Initially it was supposed to be a full on solid colour drawing with big chunky blocks of random colour, but as I started working across the whole page blocking in colour, the contrast between the empty spaces and fine linework was giving the picture a lot of dimension. As I’m also overworking pictures I decided to pull back and let the picture breathe.
I decided to do a Matisse/Picasso line drawing with this one. When I see work done in this style, especially by the aforementioned artists, there’s so much I love about it, but to do it myself I find it a little dull to execute.
The first attempt shown here was meant to be layers of really soft scribbles slowly building up the shapes, but my mind started to wander so I binned it.
Not wanting to end today’s session on a bad note I made a second drawing, this time using my left hand. It turned out not too shabby but it was really hard on my fingers!!
My venue was the Chinese Garden of Friendship in Sydney. Usually when I sketch outside I take a large drawing board and A3 paper but this excursion was tacked on to something else I had on so travelled with more practical equipment, notably an A4 sketchbook.
As discovered previously a smaller page doesn’t allow me to use the crayons in an expressive way. I wanted to use linework, like van Gogh, to accentuate shape and energy but the page size and constant bluntness of the crayons limited my attempts.
Its like the product says – its fun.
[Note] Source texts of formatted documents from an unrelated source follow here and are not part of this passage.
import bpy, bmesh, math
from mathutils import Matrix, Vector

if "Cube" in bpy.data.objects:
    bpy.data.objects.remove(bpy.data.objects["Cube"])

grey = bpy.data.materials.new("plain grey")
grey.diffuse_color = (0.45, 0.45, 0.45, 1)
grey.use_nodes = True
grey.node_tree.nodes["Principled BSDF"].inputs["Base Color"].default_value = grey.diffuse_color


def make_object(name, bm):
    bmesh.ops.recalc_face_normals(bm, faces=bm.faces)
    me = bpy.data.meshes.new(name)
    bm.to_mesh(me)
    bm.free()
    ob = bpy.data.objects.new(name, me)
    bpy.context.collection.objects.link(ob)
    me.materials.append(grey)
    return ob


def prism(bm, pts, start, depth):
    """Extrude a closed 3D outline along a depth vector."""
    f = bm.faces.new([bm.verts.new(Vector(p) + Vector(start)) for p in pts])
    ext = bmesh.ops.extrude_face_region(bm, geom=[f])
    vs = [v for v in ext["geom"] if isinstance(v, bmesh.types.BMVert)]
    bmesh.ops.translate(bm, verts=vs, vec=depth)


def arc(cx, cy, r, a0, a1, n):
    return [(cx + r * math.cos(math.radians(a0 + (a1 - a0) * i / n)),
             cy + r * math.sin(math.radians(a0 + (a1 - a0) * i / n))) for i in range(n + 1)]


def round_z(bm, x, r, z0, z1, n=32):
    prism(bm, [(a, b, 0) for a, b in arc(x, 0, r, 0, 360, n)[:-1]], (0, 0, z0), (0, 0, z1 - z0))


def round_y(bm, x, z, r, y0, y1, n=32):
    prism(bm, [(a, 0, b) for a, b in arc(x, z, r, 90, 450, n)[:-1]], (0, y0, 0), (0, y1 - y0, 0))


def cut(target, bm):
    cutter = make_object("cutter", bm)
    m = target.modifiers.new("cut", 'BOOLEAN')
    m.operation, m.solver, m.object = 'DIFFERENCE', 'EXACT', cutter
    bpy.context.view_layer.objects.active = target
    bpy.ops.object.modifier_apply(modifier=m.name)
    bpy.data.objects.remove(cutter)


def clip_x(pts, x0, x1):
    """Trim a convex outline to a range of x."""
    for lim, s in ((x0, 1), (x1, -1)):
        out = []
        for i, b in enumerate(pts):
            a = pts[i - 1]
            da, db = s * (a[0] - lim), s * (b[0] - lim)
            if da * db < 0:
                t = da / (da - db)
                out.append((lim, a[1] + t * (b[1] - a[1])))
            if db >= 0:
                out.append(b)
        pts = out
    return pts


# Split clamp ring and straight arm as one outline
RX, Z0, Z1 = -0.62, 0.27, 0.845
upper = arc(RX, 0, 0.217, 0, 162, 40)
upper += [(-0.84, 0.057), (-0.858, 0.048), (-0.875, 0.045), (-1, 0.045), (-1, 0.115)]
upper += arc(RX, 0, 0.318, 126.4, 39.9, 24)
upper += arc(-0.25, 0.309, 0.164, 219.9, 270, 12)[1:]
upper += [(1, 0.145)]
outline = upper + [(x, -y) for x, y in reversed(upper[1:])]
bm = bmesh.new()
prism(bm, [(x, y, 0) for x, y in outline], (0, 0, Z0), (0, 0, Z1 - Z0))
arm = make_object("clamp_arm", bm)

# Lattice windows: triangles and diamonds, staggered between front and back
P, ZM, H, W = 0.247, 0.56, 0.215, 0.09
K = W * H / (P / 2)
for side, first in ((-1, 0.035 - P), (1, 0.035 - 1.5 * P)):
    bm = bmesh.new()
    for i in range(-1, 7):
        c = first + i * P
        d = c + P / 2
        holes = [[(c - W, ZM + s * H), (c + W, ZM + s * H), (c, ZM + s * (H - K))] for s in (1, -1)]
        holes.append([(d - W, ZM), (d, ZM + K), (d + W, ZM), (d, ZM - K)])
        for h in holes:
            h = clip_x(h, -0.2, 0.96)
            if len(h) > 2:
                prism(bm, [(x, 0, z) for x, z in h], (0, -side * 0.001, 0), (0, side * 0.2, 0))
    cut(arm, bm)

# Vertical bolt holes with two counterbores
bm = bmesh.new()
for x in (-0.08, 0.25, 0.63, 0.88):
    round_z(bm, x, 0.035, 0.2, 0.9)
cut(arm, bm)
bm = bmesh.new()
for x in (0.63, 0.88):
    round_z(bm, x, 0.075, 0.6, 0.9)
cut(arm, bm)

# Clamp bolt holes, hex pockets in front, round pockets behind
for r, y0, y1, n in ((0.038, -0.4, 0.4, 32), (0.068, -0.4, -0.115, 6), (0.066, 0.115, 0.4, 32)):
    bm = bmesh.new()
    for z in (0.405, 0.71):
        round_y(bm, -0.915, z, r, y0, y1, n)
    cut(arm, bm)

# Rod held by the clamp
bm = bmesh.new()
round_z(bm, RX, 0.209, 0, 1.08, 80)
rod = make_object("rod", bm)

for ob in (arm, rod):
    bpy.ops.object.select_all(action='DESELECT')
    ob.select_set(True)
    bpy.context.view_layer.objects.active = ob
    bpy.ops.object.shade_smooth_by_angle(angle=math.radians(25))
There is some potential to do exciting things with it but it will be limited in its range.
The Creative Plan – Part 1 Multicolour Pencils